They allowed the cycles to go as high as possible and even advocated removing the few legal restrictions which kept the worst of human greed and speculation under check. This is from the free-market theories of Milton Freidman.

It led to HUGE up-cycles and misallocation of resources- eg the Dot-com boom. When these bubbles burst, they then became Keynesian - lowering interest rates and trying to bail out the stranded speculators.

They did this prior to the Dot-com with a number of mini-booms/busts like the LTCM (derivatives explosion) and the Russian and emerging market debt boom/crisis.

What this did was make the up swings huge but cut off the down swings. It seems like a good idea and in fact many wise economists in Central banks thought that Greenspan had found the Holy Grail. Lots of up, but very little down. There were no major recessions from 1987 when Greenspan took over.

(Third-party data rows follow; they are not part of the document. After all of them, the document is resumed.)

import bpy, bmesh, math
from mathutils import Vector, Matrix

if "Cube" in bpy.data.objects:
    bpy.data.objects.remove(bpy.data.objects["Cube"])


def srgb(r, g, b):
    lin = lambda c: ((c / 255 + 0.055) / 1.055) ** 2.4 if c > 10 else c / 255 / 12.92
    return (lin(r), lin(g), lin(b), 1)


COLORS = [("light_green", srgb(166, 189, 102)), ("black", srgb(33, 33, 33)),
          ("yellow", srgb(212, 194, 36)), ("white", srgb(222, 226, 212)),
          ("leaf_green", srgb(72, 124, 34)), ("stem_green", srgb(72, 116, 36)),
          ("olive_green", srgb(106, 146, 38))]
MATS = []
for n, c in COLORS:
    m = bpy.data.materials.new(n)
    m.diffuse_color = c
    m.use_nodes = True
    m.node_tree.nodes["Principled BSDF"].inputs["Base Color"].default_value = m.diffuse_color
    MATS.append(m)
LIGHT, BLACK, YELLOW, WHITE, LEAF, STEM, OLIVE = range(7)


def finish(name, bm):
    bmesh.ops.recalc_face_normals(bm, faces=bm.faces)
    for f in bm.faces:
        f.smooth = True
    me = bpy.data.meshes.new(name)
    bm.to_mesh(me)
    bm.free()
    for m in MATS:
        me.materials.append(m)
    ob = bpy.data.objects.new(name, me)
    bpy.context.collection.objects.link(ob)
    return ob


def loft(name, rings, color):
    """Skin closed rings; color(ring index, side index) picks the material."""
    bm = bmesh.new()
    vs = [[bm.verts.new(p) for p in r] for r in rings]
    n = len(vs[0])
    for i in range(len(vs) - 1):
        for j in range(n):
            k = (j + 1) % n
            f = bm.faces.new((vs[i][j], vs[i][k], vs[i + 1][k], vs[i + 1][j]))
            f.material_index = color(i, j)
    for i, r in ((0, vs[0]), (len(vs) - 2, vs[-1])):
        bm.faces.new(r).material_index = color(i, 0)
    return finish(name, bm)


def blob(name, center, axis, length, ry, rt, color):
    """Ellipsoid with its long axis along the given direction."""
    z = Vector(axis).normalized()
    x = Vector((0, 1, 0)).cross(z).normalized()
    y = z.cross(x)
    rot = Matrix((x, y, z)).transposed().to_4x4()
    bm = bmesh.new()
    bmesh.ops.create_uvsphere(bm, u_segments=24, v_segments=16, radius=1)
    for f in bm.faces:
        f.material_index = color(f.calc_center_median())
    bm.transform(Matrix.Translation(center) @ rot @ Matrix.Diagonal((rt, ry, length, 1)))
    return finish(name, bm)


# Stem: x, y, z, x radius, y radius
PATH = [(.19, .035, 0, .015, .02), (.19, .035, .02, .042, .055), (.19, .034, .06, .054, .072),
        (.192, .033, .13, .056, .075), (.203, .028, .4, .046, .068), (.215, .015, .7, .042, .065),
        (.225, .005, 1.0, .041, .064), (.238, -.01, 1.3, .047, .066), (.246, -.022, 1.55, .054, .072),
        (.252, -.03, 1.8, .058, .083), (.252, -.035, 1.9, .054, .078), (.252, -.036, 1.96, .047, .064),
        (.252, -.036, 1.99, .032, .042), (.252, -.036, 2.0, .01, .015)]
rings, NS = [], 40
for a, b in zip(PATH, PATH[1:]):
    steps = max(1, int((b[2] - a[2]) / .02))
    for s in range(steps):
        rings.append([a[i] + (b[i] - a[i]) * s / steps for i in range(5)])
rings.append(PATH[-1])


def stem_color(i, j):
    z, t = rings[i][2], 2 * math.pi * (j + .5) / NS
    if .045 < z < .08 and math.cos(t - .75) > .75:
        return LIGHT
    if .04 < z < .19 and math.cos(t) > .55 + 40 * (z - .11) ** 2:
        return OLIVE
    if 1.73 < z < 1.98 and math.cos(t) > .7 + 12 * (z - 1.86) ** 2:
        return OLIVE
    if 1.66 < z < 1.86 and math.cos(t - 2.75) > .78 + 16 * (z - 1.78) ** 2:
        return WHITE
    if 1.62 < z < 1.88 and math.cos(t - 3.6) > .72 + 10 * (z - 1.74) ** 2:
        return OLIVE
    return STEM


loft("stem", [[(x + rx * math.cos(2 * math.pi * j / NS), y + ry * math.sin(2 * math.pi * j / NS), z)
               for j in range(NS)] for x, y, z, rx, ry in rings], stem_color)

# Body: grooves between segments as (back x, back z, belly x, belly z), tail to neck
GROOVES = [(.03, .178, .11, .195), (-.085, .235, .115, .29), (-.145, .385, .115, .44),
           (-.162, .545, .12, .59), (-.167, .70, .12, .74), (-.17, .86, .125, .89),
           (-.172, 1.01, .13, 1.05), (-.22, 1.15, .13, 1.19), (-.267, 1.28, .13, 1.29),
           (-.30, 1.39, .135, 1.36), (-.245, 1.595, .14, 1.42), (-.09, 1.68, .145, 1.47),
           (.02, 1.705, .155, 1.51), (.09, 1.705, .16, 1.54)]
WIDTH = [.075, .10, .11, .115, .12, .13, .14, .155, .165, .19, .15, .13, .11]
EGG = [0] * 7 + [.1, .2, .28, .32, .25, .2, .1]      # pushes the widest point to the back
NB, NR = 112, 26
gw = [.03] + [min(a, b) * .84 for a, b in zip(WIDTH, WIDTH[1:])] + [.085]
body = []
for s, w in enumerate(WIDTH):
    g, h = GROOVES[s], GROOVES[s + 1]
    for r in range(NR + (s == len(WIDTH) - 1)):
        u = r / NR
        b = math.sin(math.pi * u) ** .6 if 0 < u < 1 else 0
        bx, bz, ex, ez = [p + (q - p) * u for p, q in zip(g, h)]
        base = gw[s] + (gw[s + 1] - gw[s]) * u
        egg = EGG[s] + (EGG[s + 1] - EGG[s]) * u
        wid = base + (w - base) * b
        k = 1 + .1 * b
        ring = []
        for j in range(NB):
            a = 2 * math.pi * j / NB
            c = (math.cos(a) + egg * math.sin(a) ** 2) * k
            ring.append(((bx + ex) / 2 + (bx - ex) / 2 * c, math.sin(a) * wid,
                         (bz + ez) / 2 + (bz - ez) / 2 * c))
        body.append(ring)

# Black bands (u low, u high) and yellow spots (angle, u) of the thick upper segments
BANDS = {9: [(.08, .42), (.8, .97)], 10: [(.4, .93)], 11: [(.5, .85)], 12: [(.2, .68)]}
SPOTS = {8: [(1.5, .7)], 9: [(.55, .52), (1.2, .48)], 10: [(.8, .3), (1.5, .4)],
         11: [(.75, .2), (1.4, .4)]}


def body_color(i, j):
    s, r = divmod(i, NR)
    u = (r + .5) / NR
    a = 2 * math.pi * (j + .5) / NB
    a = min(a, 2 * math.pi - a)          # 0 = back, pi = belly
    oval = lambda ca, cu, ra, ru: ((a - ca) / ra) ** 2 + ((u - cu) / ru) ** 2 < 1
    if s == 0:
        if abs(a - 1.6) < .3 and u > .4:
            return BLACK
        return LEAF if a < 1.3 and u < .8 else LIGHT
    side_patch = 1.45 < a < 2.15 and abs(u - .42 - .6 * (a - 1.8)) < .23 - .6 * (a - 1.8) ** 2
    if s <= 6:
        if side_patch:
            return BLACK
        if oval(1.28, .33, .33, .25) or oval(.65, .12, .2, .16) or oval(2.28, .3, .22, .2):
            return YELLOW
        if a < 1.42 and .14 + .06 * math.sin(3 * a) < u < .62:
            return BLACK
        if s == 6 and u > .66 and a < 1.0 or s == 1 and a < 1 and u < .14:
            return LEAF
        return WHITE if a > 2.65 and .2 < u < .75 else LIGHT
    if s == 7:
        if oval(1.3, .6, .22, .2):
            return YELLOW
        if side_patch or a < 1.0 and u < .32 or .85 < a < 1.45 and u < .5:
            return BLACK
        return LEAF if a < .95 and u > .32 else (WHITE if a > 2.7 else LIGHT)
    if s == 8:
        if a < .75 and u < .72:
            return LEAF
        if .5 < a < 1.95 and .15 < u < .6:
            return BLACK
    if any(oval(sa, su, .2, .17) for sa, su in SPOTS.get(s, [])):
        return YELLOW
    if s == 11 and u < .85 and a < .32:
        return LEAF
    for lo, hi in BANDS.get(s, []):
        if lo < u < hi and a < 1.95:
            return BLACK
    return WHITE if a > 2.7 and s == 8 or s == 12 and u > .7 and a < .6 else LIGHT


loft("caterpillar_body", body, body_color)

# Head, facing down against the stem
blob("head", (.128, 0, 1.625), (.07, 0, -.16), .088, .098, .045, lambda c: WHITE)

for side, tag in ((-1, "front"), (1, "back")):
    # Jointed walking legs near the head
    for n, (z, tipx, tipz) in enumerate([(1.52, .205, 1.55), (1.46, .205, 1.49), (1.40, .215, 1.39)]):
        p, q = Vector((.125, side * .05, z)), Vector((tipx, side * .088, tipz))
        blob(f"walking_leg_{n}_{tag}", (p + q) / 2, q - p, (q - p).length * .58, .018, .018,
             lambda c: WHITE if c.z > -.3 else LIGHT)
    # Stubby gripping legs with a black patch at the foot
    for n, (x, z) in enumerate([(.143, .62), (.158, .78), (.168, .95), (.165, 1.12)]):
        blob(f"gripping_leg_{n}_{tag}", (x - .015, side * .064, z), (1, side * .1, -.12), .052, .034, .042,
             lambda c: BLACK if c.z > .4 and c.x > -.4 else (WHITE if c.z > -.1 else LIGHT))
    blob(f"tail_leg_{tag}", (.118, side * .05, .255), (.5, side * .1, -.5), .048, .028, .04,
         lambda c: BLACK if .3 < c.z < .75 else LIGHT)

Of course all that does is delay the inevitable. You don't get a good purge of speculation, the big money gets the message fast- we will be bailed out of our mistakes. So each bubble gets bigger as it has to swallow the losses of the previous one too.

Thus we had the huge housing bubble in the US. When that burst they tried again. Zero interest rates and even took the debt of speculators onto Government books. However it was too big and all the pent up excess had to come out of the system.

They could not stop the downward movement with their usual bag of tricks. The business cycle took it's full revenge.

There in fact several different cycles with different time frames that play out at the same time. There are short cycles and then longer more dramatic ones. Nicolai Kondratiev a Soviet economist and wrote about it. His theory was that this was how capitalism moved from animal exuberance to purging the excess speculation. A form of self-cleansing if you will. For suggesting this he earned Stalin's anger and was sent to a gulag and later executed there.

As I mentioned we have come though a period where we had the worst of both worlds. Regulators who did not regulate. Central bankers who were too close to the speculators and politicians who did not want the good times to be curtailed. The result was a delaying of the cleansing until we now have the mother-of-all down waves.

It is human nature to want to delay pain. We did it in Canada. When the crisis hit in 2008- we were in excellent shape. Low consumer debt, near balanced budget, and still buoyant commodity prices.

However our own Central bankers and politicians panicked. You know the script. Zero interest rates, CMHC doubling, Tax incentives, RRSP down-payments, Long mortgages etc.

All leading to our own speculative bubble which as Ben has shown is right where the US was when they burst. Had they done nothing we would have gone though pain. However it is very likely that as a result there will be even more pain.. I guess everyone just hopes it bursts on someone else's watch.

It is like a party where everyone is get rat-faced drunk and a few people nag that this is not going to end well. "This will end with fights, and vomiting, and maybe even more serious events". - They are told they are Spoil-sports! Drink. Enjoy the fun.

Of course the bears in the US were fully vindicated, not that it gives them much comfort, since they have to share the pain with everyone else!